The USU Archives has a number of items relating to combat disorders and field medicine in both the manuscript and rare book collections. Combat disorders are defined by the National Library of Medicine as "Neurotic reactions to unusual, severe, or overwhelming military stress". Field medicine (also called combat casualty care) is the treatment of wounded individuals in areas of combat.
The University Archives for the Uniformed Services University of the Health Sciences collects, preserves, and makes available rare university materials; historical military medical and public health collections; and personal papers of enduring value from administrators, faculty, and alumni for the research use of the university and the general public. The Archives collects manuscripts, oral histories, rare books, audio-visual materials, and artifacts relating to the history of the university and the history of military medicine.
The following are links to other institutions with collections and exhibits that complement the material in the USU Archives.
National Library of Medicine
National Archives and Records Administration
Gulf War Syndrome, also called Gulf War Veterans’ Medically Unexplained Illnesses and Gulf War Illnesses, is a multisymptomatic disorder that affects veterans and civilians who served in the 1990-1991 Gulf War.

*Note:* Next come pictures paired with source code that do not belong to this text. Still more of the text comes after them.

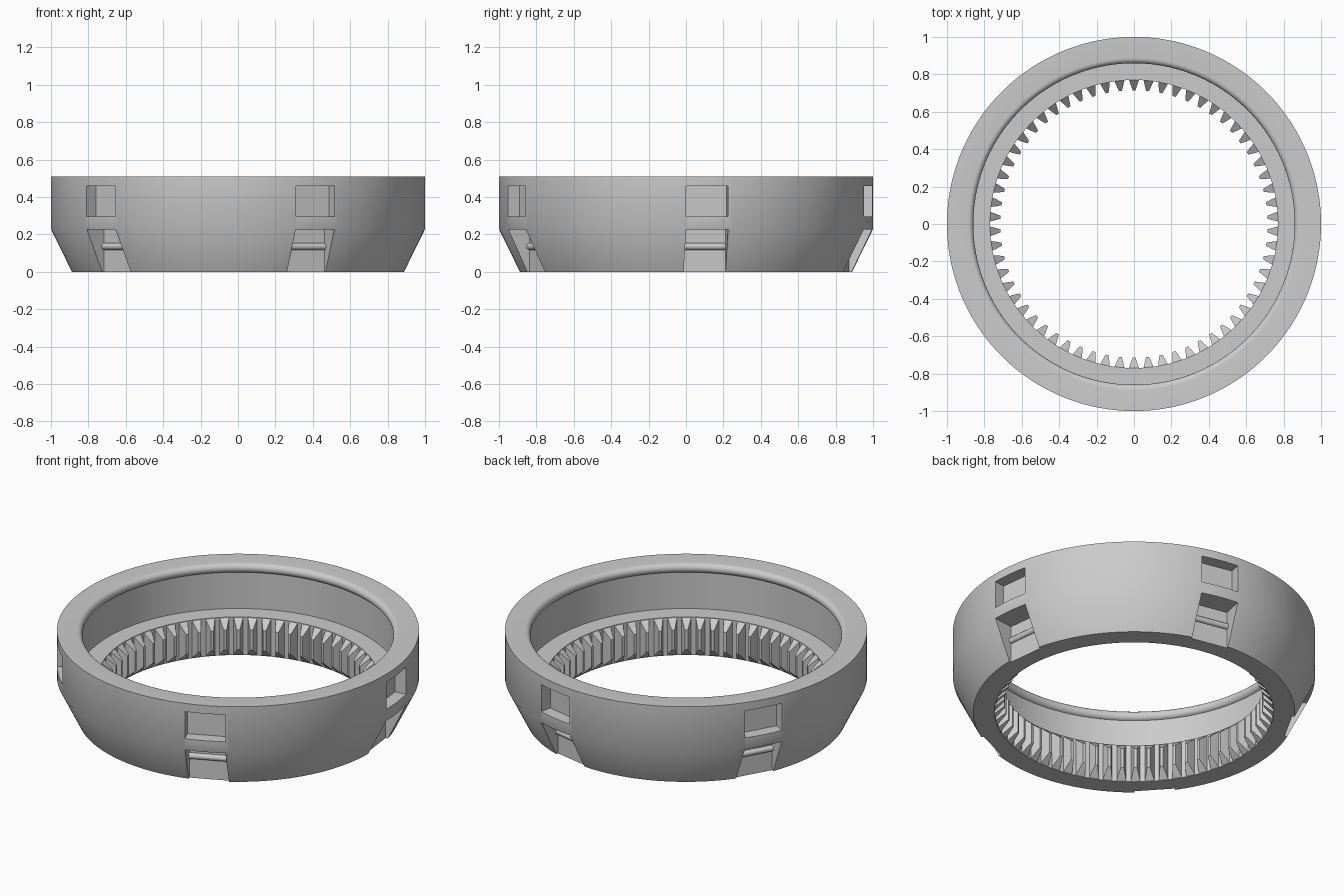
import bpy, bmesh, math
from mathutils import Matrix, Vector

cube = bpy.data.objects.get("Cube")
if cube:
    bpy.data.objects.remove(cube, do_unlink=True)

grey = bpy.data.materials.new("plain_grey")
grey.use_nodes = True
grey.diffuse_color = (0.6, 0.6, 0.6, 1)
grey.node_tree.nodes["Principled BSDF"].inputs["Base Color"].default_value = (0.6, 0.6, 0.6, 1)

HEIGHT, SEAM, FLOOR = 0.51, 0.228, 0.232
ROOT, TIP, BORE = 0.77, 0.715, 0.88
TEETH, SEGMENTS = 62, 180
SLOT_WIDTH, SLOT_BACK = 0.226, 0.867
SLOT_ANGLES = [math.radians(6.5 + 72 * i) for i in range(5)]


def make_object(name, bm):
    bmesh.ops.recalc_face_normals(bm, faces=bm.faces)
    mesh = bpy.data.meshes.new(name)
    bm.to_mesh(mesh)
    bm.free()
    mesh.materials.append(grey)
    obj = bpy.data.objects.new(name, mesh)
    bpy.context.collection.objects.link(obj)
    return obj


def smooth(obj):
    bpy.ops.object.select_all(action='DESELECT')
    obj.select_set(True)
    bpy.context.view_layer.objects.active = obj
    bpy.ops.object.shade_smooth_by_angle(angle=math.radians(30))


def add_box(bm, angle, r0, r1, z0, z1):
    """Box lying along a radius, used for cutting the outside."""
    place = (Matrix.Rotation(angle, 4, 'Z')
             @ Matrix.Translation(((r0 + r1) / 2, 0, (z0 + z1) / 2))
             @ Matrix.Diagonal((r1 - r0, SLOT_WIDTH, z1 - z0, 1)))
    bmesh.ops.create_cube(bm, size=1, matrix=place)


# Ring body: revolved profile with a rounded bead at the top of the bore
profile = [(ROOT, 0), (0.888, 0), (1, SEAM), (1, HEIGHT)]
for i in range(13):
    a = math.radians(90 + 164 * i / 12)
    profile.append((0.888 + 0.029 * math.cos(a), 0.481 + 0.029 * math.sin(a)))
profile += [(BORE, FLOOR), (ROOT, FLOOR)]

bm = bmesh.new()
rings = []
for s in range(SEGMENTS):
    a = math.tau * s / SEGMENTS
    rings.append([bm.verts.new((r * math.cos(a), r * math.sin(a), z)) for r, z in profile])
for s in range(SEGMENTS):
    here, there = rings[s], rings[(s + 1) % SEGMENTS]
    for i in range(len(profile)):
        j = (i + 1) % len(profile)
        bm.faces.new((here[i], there[i], there[j], here[j]))
ring = make_object("ring_body", bm)

# Pockets in the wall and open slots in the taper
bm = bmesh.new()
for a in SLOT_ANGLES:
    add_box(bm, a, 0.926, 1.1, 0.295, 0.46)
    add_box(bm, a, SLOT_BACK, 1.1, -0.1, SEAM - 0.002)
cutter = make_object("slot_cutter", bm)
cutter.hide_render = True

cut = ring.modifiers.new("slots", 'BOOLEAN')
cut.operation = 'DIFFERENCE'
cut.solver = 'EXACT'
cut.object = cutter
bpy.context.view_layer.update()
depsgraph = bpy.context.evaluated_depsgraph_get()
cut_mesh = bpy.data.meshes.new_from_object(ring.evaluated_get(depsgraph))
ring.modifiers.clear()
ring.data = cut_mesh
bpy.data.objects.remove(cutter, do_unlink=True)
smooth(ring)

# Round catch bar across each slot
bm = bmesh.new()
for a in SLOT_ANGLES:
    place = (Matrix.Rotation(a, 4, 'Z') @ Matrix.Translation((SLOT_BACK, 0, 0.135))
             @ Matrix.Rotation(math.pi / 2, 4, 'X'))
    bmesh.ops.create_cone(bm, cap_ends=True, segments=24, radius1=0.018, radius2=0.018,
                          depth=SLOT_WIDTH, matrix=place)
smooth(make_object("catch_bars", bm))

# Inner gear teeth with sloped upper and lower ends
flank = [(0.782, 0.029), (ROOT, 0.026), (0.75, 0.02), (0.732, 0.014), (TIP, 0.008)]
bm = bmesh.new()
for t in range(TEETH):
    turn = Matrix.Rotation(math.pi / 2 + math.tau * t / TEETH, 3, 'Z')
    columns = []
    for side in (-1, 1):
        column = []
        for r, half in flank:
            inset = max(0, ROOT - r)
            low, high = 0.003 + inset, FLOOR - 0.003 - inset * 0.9
            column.append([bm.verts.new(turn @ Vector((r, side * half, z))) for z in (low, high)])
        columns.append(column)
    left, right = columns
    for i in range(len(flank) - 1):
        for c in columns:
            bm.faces.new((c[i][0], c[i + 1][0], c[i + 1][1], c[i][1]))
        for e in (0, 1):
            bm.faces.new((left[i][e], left[i + 1][e], right[i + 1][e], right[i][e]))
    for i in (0, -1):
        bm.faces.new((left[i][0], right[i][0], right[i][1], left[i][1]))
smooth(make_object("gear_teeth", bm))
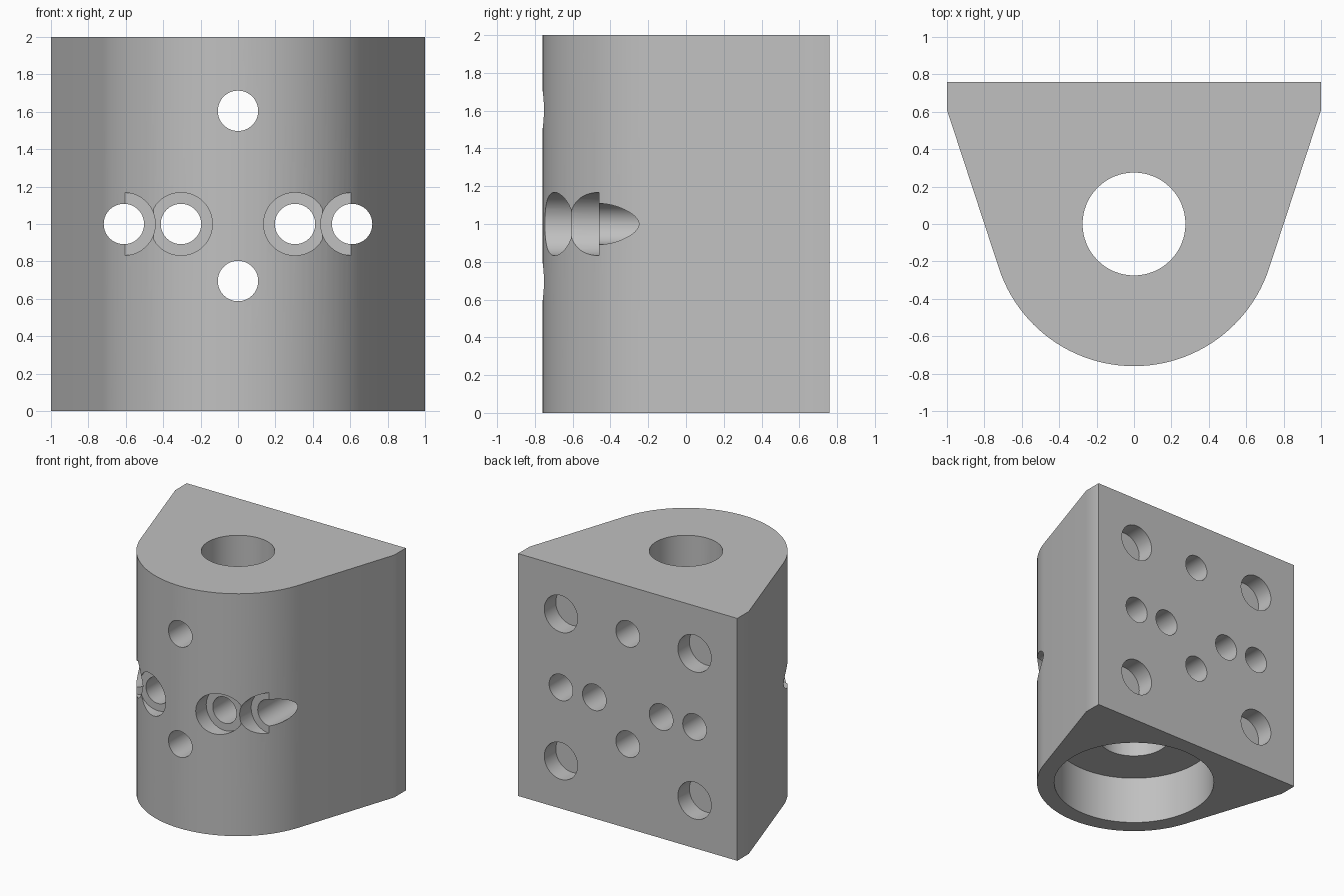
import bpy, bmesh, math
from mathutils import Matrix, Vector

cube = bpy.data.objects.get("Cube")
if cube:
    bpy.data.objects.remove(cube, do_unlink=True)

HEIGHT, RADIUS, BACK = 2.0, 0.76, 0.76
MID = HEIGHT / 2
SIDE = 0.61          # offset of the outer hole columns
HOLE = 0.108         # through-hole radius

grey = bpy.data.materials.new("plain grey")
grey.use_nodes = True
colour = (0.53, 0.53, 0.53, 1)
grey.diffuse_color = colour
grey.node_tree.nodes["Principled BSDF"].inputs["Base Color"].default_value = colour


def make_object(name, bm):
    mesh = bpy.data.meshes.new(name)
    bmesh.ops.recalc_face_normals(bm, faces=bm.faces)
    bm.to_mesh(mesh)
    bm.free()
    obj = bpy.data.objects.new(name, mesh)
    mesh.materials.append(grey)
    bpy.context.collection.objects.link(obj)
    return obj


# Block: flat back, tapered sides running tangent into a round front
corner = Vector((1.0, 0.61))
tangent = math.atan2(corner.y, corner.x) - math.acos(RADIUS / corner.length)
profile = [(1, BACK), (-1, BACK), (-1, corner.y)]
steps = 48
for i in range(steps + 1):
    a = math.pi - tangent + (math.pi + 2 * tangent) * i / steps
    profile.append((RADIUS * math.cos(a), RADIUS * math.sin(a)))
profile.append((1, corner.y))

bm = bmesh.new()
base = bm.faces.new([bm.verts.new((x, y, 0)) for x, y in profile])
top = bmesh.ops.extrude_face_region(bm, geom=[base])["geom"]
bmesh.ops.translate(bm, vec=(0, 0, HEIGHT),
                    verts=[v for v in top if isinstance(v, bmesh.types.BMVert)])
block = make_object("mounting_block", bm)


def drill(start, end, radius, segments=48):
    """Cut a round hole between two points."""
    start, end = Vector(start), Vector(end)
    axis = end - start
    turn = axis.to_track_quat('Z', 'Y').to_matrix().to_4x4()
    bm = bmesh.new()
    bmesh.ops.create_cone(bm, cap_ends=True, segments=segments,
                          radius1=radius, radius2=radius, depth=axis.length,
                          matrix=Matrix.Translation((start + end) / 2) @ turn)
    cutter = make_object("hole_cutter", bm)
    cutter.hide_render = True
    mod = block.modifiers.new("hole", 'BOOLEAN')
    mod.operation, mod.solver, mod.object = 'DIFFERENCE', 'EXACT', cutter
    bpy.context.view_layer.objects.active = block
    bpy.ops.object.modifier_apply(modifier=mod.name)
    bpy.data.objects.remove(cutter, do_unlink=True)


# Vertical shaft with a wide bore underneath
drill((0, 0, -0.1), (0, 0, HEIGHT + 0.1), 0.275, 64)
drill((0, 0, -0.1), (0, 0, 0.4), 0.625, 80)

# Centre bolt holes
for z in (0.695, 1.605):
    drill((0, -1, z), (0, 1, z), HOLE)

for s in (-1, 1):
    # Side bolt holes with front counterbores
    for x, floor in ((0.305, -0.61), (SIDE, -0.46)):
        drill((s * x, -1, MID), (s * x, 1, MID), HOLE)
        drill((s * x, -1, MID), (s * x, floor, MID), 0.168)
    # Shallow corner sockets in the back
    for dz in (-0.607, 0.607):
        drill((s * SIDE, 1, MID + dz), (s * SIDE, BACK - 0.15, MID + dz), 0.152)

# Smooth round walls, crisp rims, even flat sides
bpy.ops.object.select_all(action='DESELECT')
block.select_set(True)
bpy.context.view_layer.objects.active = block
bpy.ops.object.shade_smooth_by_angle(angle=math.radians(30))
weighted = block.modifiers.new("even shading", 'WEIGHTED_NORMAL')
weighted.keep_sharp = True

The Gulf War Collection contains newspaper clippings, reports, and journal articles relating to the study of Gulf War Syndrome. This material was collected by Mary Dix, Special Assistant to the USU President, and donated to the USU Archives in 2006. The finding aid for the collection is linked below.
The LRC General and History Collections also contain material related to Gulf War Syndrome. The catalog records of selected materials are linked below. Additional material on this topic can be located by searching the LRC Catalog.
LRC General Collection
LRC History Collection
This collection includes books scanned from the USU Archives' rare book collection from the World War I era. These books examine a soldier's physical or psychological reaction to the trauma of combat. During the World War I era, this disorder was called shell shock. Today, it is referred to as combat stress reaction (CSR), a precursor to post-traumatic stress disorder (PTSD).
The links below are a selection of the books on this topic that have been scanned by the Archives. Other volumes can be viewed and downloaded by searching the Archives' digital collection under the heading Military Medical History Documents, and the rare book collection can be searched via the LRC Catalog.
Rare Book Collection
The USU Archives’ rare book collection contains several items that relate to surgery, amputations, patient care, and the use of chemical weapons during and after the American Civil War, World Wars I and II, and the Korean War. Some of our materials include U.S. Government publications, field medicine manuals, a memoir by Dr. John H. Brinton, the biography of Dr. Lewis Atterbury Stimson, correspondence from the U.S. Surgeon General, and various publications by the United States Sanitary Commission.
The links below are a selection of the material on this topic that have been scanned by the Archives. Other volumes can be viewed and downloaded by searching the Archives' digital collection under the heading Military Medical History Documents, and the Rare Book Collection can be searched via the LRC Catalog.
Rare Book Collection